No matter your age, the back-to-school fall season can still conjure up a heavy dose of nostalgia for fresh beginnings. Even if your classroom days are far behind you, as a legal professional, you never really stop learning. Though lawyers and support staff need continuing legal education (CLE) to keep their licenses and certifications current, those shouldn’t be the only reasons to look to professional development.

Keeping up with industry trends, learning about recent regulatory changes and mastering the latest legal technology tools are all part of your job. The importance of CLE affects legal professionals at every stage of their careers. Not only can continuing education help you excel in your current role, but additional qualifications and new skills can also aid with re-entering the field after a long absence, sprucing up your resume or jumpstarting a stalled career.

Here are some tips for choosing the right program for you:

Make yourself indispensable. In today’s job market, where the demand for experienced legal professionals with niche skills outweighs the supply, legal organizations are becoming increasingly choosy about whom they hire. Possessing a special qualification, such as a business degree or second language, can give your employability a big boost. Your best bet is to browse the offerings at your alma mater, look to your local bar, legal administrator, or paralegal association or check out these sites to find a topic or skill of interest that can help you stand out in the crowd. In addition to these legal associations, consider the following resources:

  • The blog 4FreeCLE lists upcoming live courses, both in-person and online, and several free CLE choices.
  • The American Law Institute Continuing Legal Education Group (ALI CLE) has a vast compendium of webcasts, training programs and in-person seminars and lists everything from free CLE options to “top selling” online courses.

Expand and/or specialize your skills. Litigation, general business and commercial law show the biggest gains in terms of job opportunities, according to a recent Robert Half Legal survey. Industries with the most potential for growth are healthcare, manufacturing and financial services. A training program in a new practice area or industry specialization might help you get a foot in the door for a promotion or career switch.

  • The American Bar Association (ABA) has an ABA Essentials series, which features introductory courses covering the fundamentals of core practice areas for new and transitioning legal professionals.
  • LexVid offers free videos for all major legal practice areas, some of which can even earn you CLE credits.

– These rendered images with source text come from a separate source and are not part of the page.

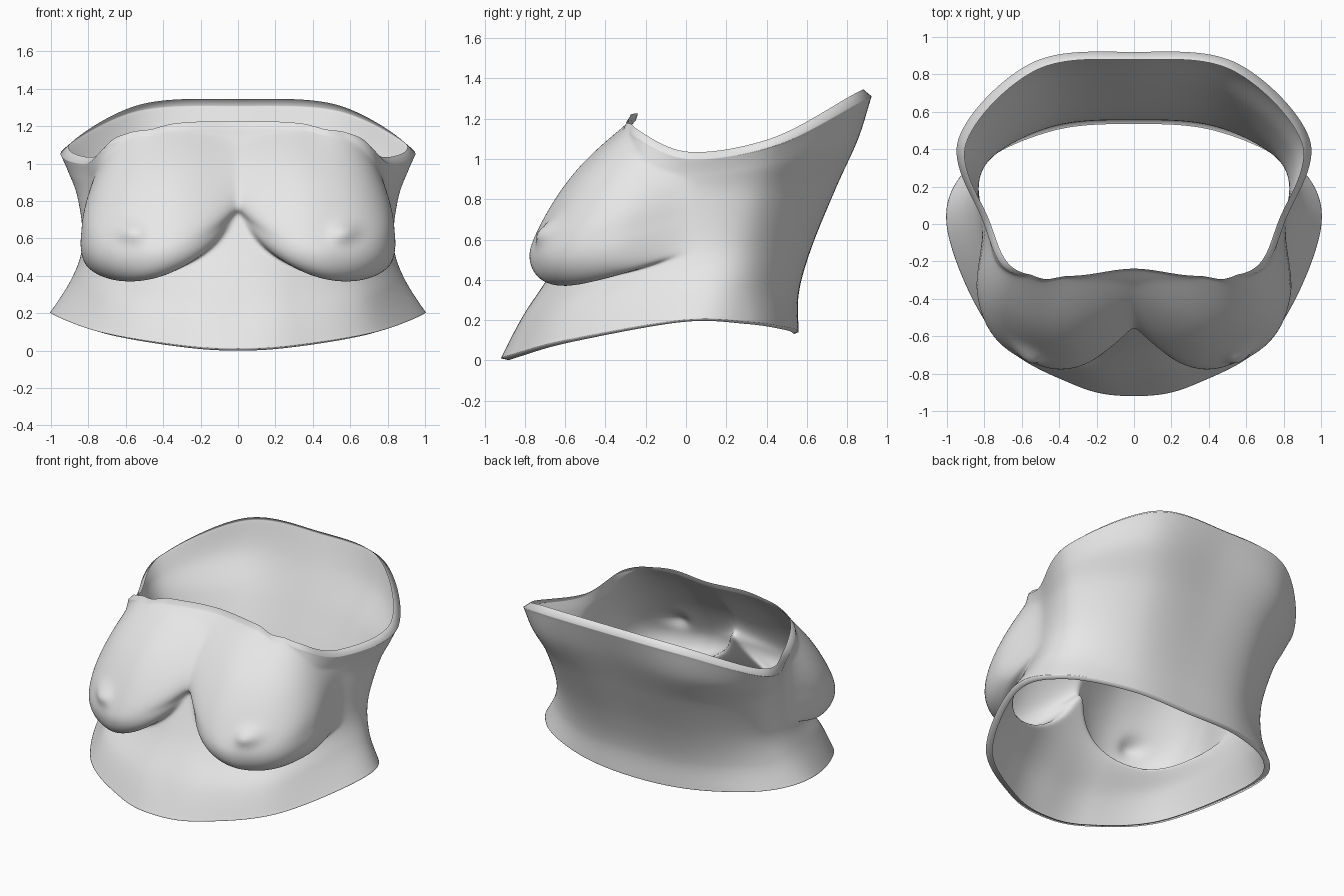
import bpy
import bmesh
import math
from mathutils import Vector

cube = bpy.data.objects.get("Cube")
if cube:
    bpy.data.objects.remove(cube, do_unlink=True)

AROUND, UP = 20, 18   # subdivisions between neighbouring control points

# Half rings from centre front to centre back, listed from hem to neckline
hem = [(0, -.92, .01), (.32, -.86, .03), (.74, -.6, .1), (1, -.02, .2),
       (.87, .32, .19), (.46, .52, .16), (0, .56, .14)]
hip = [(0, -.81, .22), (.3, -.77, .23), (.68, -.54, .28), (.88, 0, .38),
       (.82, .3, .36), (.45, .52, .34), (0, .56, .33)]
waist = [(0, -.65, .47), (.3, -.6, .47), (.63, -.4, .48), (.81, 0, .55),
         (.79, .33, .56), (.45, .58, .56), (0, .62, .55)]
chest = [(0, -.48, .82), (.33, -.46, .8), (.7, -.28, .8), (.79, 0, .8),
         (.84, .38, .82), (.48, .7, .85), (0, .74, .85)]
underarm = [(0, -.36, 1.06), (.35, -.39, 1.04), (.7, -.26, .98), (.79, 0, .92),
            (.9, .42, .97), (.54, .81, 1.08), (0, .85, 1.11)]
neckline = [(0, -.25, 1.19), (.35, -.29, 1.18), (.67, -.25, 1.11), (.81, .02, 1),
            (.94, .45, 1.07), (.55, .86, 1.28), (0, .92, 1.31)]


def spline(a, b, c, d, t):
    """Catmull-Rom point between b and c."""
    return (b * 2 + (c - a) * t + (a * 2 - b * 5 + c * 4 - d) * t ** 2
            + (b * 3 - a - c * 3 + d) * t ** 3) / 2


def full_ring(half):
    """Mirror a half ring and round it into a smooth closed loop."""
    pts = [Vector(p) for p in half]
    pts += [Vector((-p.x, p.y, p.z)) for p in pts[-2:0:-1]]
    n = len(pts)
    return [spline(pts[i - 1], pts[i], pts[(i + 1) % n], pts[(i + 2) % n], k / AROUND)
            for i in range(n) for k in range(AROUND)]


def bust(p):
    """Push the front out into two drooping cups that merge towards the neckline."""
    if p.y > .05:
        return p
    side = 1 if p.x >= 0 else -1
    dz = p.z - .72
    dx = abs(p.x) - .48 - .3 * max(0, -dz)
    u = dx / (.35 if dx > 0 else .45 + max(0, dz))
    v = dz / (.46 - .25 * max(0, dx) if dz > 0 else .31)
    d = math.hypot(u, v)
    if d >= 1:
        return p
    lift = (v / d + 1) / 2 if d > 0 else .5
    fade = min(1, (.05 - p.y) / .25)
    f = (1 - d * d) ** (.6 + .55 * lift) * fade * fade * (3 - 2 * fade)
    point = math.exp(-((dx - .03) ** 2 + (dz - .09) ** 2) / .0015)
    apart = .04 * min(1, abs(p.x) / .3) + .2 * max(0, u)
    out = .32 * f * (1 - .2 * max(0, -v)) + .06 * point
    return p + Vector((side * f * apart, -out, -.19 * f))


def lip(ring, rise):
    """Turn an open edge inward into a narrow rolled rim."""
    return [Vector((p.x * .955, p.y * .955, p.z + rise)) for p in ring]


# Loft the rings upward
controls = [full_ring(r) for r in (hem, hip, waist, chest, underarm, neckline)]
last = len(controls) - 1
rows = []
for i in range(last):
    group = [controls[max(0, i - 1)], controls[i], controls[i + 1], controls[min(last, i + 2)]]
    for k in range(UP):
        rows.append([spline(*q, k / UP) for q in zip(*group)])
rows.append(controls[last])
rows = [[bust(p) for p in row] for row in rows]
rows = [lip(rows[0], -.01)] + rows + [lip(rows[-1], .035)]

# Skin the rows with quads
bm = bmesh.new()
grid = [[bm.verts.new(p) for p in row] for row in rows]
count = len(grid[0])
for low, high in zip(grid, grid[1:]):
    for j in range(count):
        k = (j + 1) % count
        bm.faces.new((low[j], low[k], high[k], high[j]))

# Soften the folds, leaving the rims crisp
inner = [v for row in grid[3:-3] for v in row]
for _ in range(4):
    bmesh.ops.smooth_vert(bm, verts=inner, factor=.5,
                          use_axis_x=True, use_axis_y=True, use_axis_z=True)
mesh = bpy.data.meshes.new("bodice")
bm.to_mesh(mesh)
bm.free()

bodice = bpy.data.objects.new("bodice", mesh)
bpy.context.collection.objects.link(bodice)

# Plain light grey cloth
cloth = bpy.data.materials.new("light grey cloth")
cloth.use_nodes = True
grey = (.8, .8, .8, 1)
cloth.diffuse_color = grey
cloth.node_tree.nodes["Principled BSDF"].inputs["Base Color"].default_value = grey
mesh.materials.append(cloth)

bpy.context.view_layer.objects.active = bodice
bodice.select_set(True)
bpy.ops.object.shade_smooth_by_angle(angle=math.radians(120))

Don’t underestimate the value of technology. Tech trends show that cloud-based applications can boost productivity in your law firm by streamlining workflow, enabling secure file-sharing, easing the process of due diligence, and simplifying project management. A recent white paper by Robert Half Legal, “Technology’s Transformation of the Legal Field,” describes how new technology in the legal sphere is crucial for keeping up with today’s remote workforce, 24/7 client demands and the growing field of eDiscovery. Here are some good resources:

  • ABA TECHSHOW® and LegalTech® present CLE courses, conferences and a yearly expo that explore the intersection of law and technology. The online equivalent is VirtualLegalTech®, which offers CLE-eligible webinars.
  • Certified E-Discovery Specialist (CEDS) certification demonstrates your competence in this growing area. 

Learn how to streamline operations. Studying law firm management is a good way to learn new strategies to optimize your legal team. These skills will also come in handy if you plan to strike out on your own one day.

  • The Association of Legal Administrators offers a qualification, Certified Legal Manager (CLM)SM, as well as live, online and free CLE webinars.
  • University of Denver College of Law and The George Washington University College of Professional Studies both have graduate degrees in law firm management, legal/law office administration and judicial administration, with some required courses available online.

In today’s changing legal labor market, it never hurts to brush up your skill set or take your career in a different direction to secure a bright legal future. Online training sessions and webinars can amount to free CLE opportunities that expand your employment options — and horizons.